I’ve always loved Thanksgiving. I might even say that Thanksgiving is my favorite holiday. I love the simplicity of it. Spending all day lounging on the couch or cooking in the kitchen, all while the TV plays football in the background. The only things on your agenda are eating a big meal, playing games and never leaving the house. It’s the one day in which it’s socially acceptable—even encouraged—for adults to take a nap. How could you not love a day like that?
But I’ve noticed more and more over the years that Thanksgiving is getting squeezed out. As soon as the Halloween decorations come down, the Christmas ones go up. It seems that overnight the pumpkins and skeletons are replaced with trees and Santa Claus’. So what is happening to Thanksgiving? Where are the turkeys and pilgrims?
Maybe the lack of hoopla and advertising has left us feeling that Thanksgiving isn’t really a holiday at all, but instead just a day in which we are forced to cook a giant turkey and visit with distant relatives. Or maybe nowadays people aren’t interested in a holiday that focuses on giving instead of getting. Maybe we prefer to go from getting candy to getting presents and would rather skip that in-between holiday that asks us to spend a day thanking God for those Snickers and iPads.
It seems that everyone has overwhelming enthusiasm for finding just the right costume for Halloween, for carving pumpkins, for getting free candy. And it’s obvious that Christmas holds a huge place in American’s hearts—look at the commercials, decorations and parties. But it seems that when it comes to giving thanks for all of those things, we run out of energy. In fact, it seems that Thanksgiving is just a way to fuel up before the rush of Black Friday, or as some retailers are calling it, Thanksgetting.
If I’m being honest, I’m just as guilty as the rest. In fact, I think one of the reasons why Thanksgiving has always been my favorite holiday is because I was born the day before it. I can accept a day of being grateful because I get gifts and attention during Thanksgiving week, even if no one else does. Still, I’d like to think that that’s not the only reason why I love this holiday. I like to think that, like everyone else, I have some humility under my sometimes materialistic shell.

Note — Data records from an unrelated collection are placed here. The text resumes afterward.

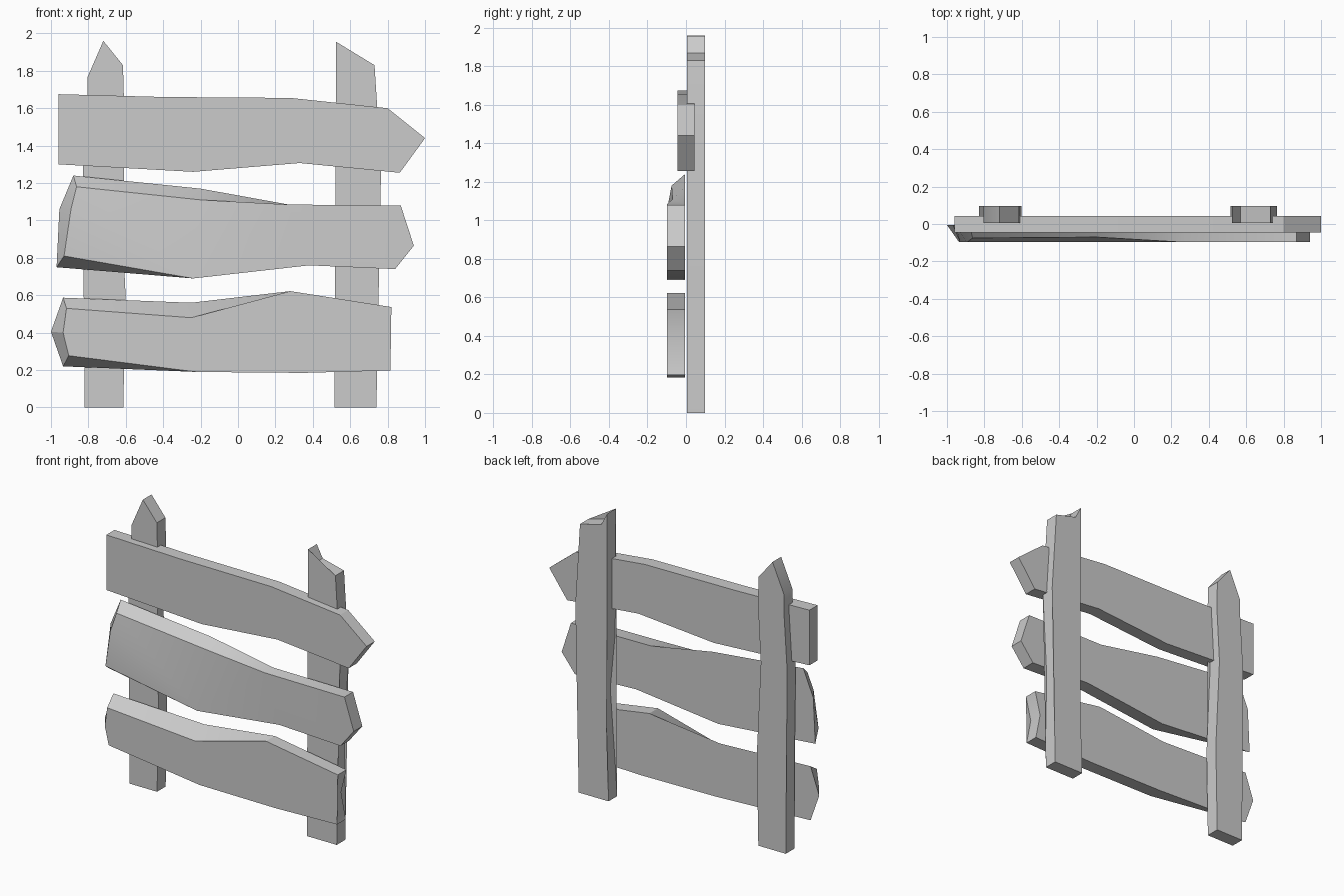
import bpy, bmesh


def board(name, outline, y_front, y_back, carved=None):
    """Extrude an (x, z) outline in y; carved moves single front corners to (x, y, z)."""
    carved = carved or {}
    bm = bmesh.new()
    back = [bm.verts.new((x, y_back, z)) for x, z in outline]
    front = [bm.verts.new(carved.get(i, (x, y_front, z))) for i, (x, z) in enumerate(outline)]
    n = len(outline)
    caps = [bm.faces.new(front), bm.faces.new(back[::-1])]
    for i in range(n):
        j = (i + 1) % n
        bm.faces.new((front[i], back[i], back[j], front[j]))
    bmesh.ops.triangulate(bm, faces=caps, ngon_method='BEAUTY')
    bmesh.ops.recalc_face_normals(bm, faces=bm.faces)
    mesh = bpy.data.meshes.new(name)
    bm.to_mesh(mesh)
    bm.free()
    obj = bpy.data.objects.new(name, mesh)
    bpy.context.collection.objects.link(obj)
    bpy.context.view_layer.objects.active = obj
    obj.select_set(True)
    bpy.ops.object.shade_smooth_by_angle(angle=0.45)
    obj.select_set(False)
    return obj


Y = 0.0975

# Upright posts with broken tops
board("left_post", [
    (-0.82, 0), (-0.82, 0.6), (-0.83, 1.25), (-0.805, 1.65), (-0.805, 1.765), (-0.72, 1.96),
    (-0.615, 1.83), (-0.61, 1.65), (-0.632, 1.25), (-0.602, 0.62), (-0.613, 0)], 0.005, Y)
board("right_post", [
    (0.515, 0), (0.53, 0.22), (0.567, 0.72), (0.53, 1.1), (0.525, 1.955), (0.57, 1.87),
    (0.73, 1.83), (0.765, 1.28), (0.733, 0.68), (0.743, 0.2), (0.74, 0)], 0.005, Y)

# Top plank, let into the posts
board("top_plank", [
    (-0.96, 1.675), (-0.4, 1.66), (0.28, 1.655), (0.8, 1.6), (1.0, 1.44),
    (0.865, 1.255), (0.33, 1.307), (-0.24, 1.26), (-0.96, 1.3)], -0.045, 0.043)

# Middle plank with chipped front corners
board("middle_plank", [
    (-0.88, 1.24), (-0.2, 1.17), (0.27, 1.085), (0.87, 1.08), (0.94, 0.865),
    (0.84, 0.74), (0.38, 0.76), (-0.24, 0.69), (-0.97, 0.75), (-0.955, 1.06)], -Y, -0.005,
    {0: (-0.863, -0.075, 1.18), 1: (-0.2, -0.07, 1.11),
     8: (-0.93, -Y, 0.81), 9: (-0.893, -Y, 1.06)})

# Bottom plank with chipped front corners
board("bottom_plank", [
    (-0.935, 0.587), (-0.25, 0.56), (0.28, 0.622), (0.82, 0.537), (0.78, 0.375),
    (0.815, 0.198), (0.35, 0.185), (-0.22, 0.19), (-0.935, 0.22), (-1.0, 0.405)], -Y, -0.005,
    {0: (-0.917, -Y, 0.53), 1: (-0.25, -Y, 0.48),
     8: (-0.905, -Y, 0.277), 9: (-0.935, -Y, 0.4)})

And so this Thanksgiving, I’d like to spend my day taking it easy and filling my unoccupied time with silent prayers of thanksgiving. When I eat dinner, I will thank God for the food provided, and when I play games, I will thank God for the family that surrounds me. Instead of worrying about what I have to do or what the next holiday season might demand of me, I will focus on what God has given me today. For my warm home, my friends, my jobs, my education, my health and the millions of other things that I don’t deserve and yet am blessed to have, I will give thanks. Because, hey, we could all stand to take a break from getting things and focus a little more on giving thanks.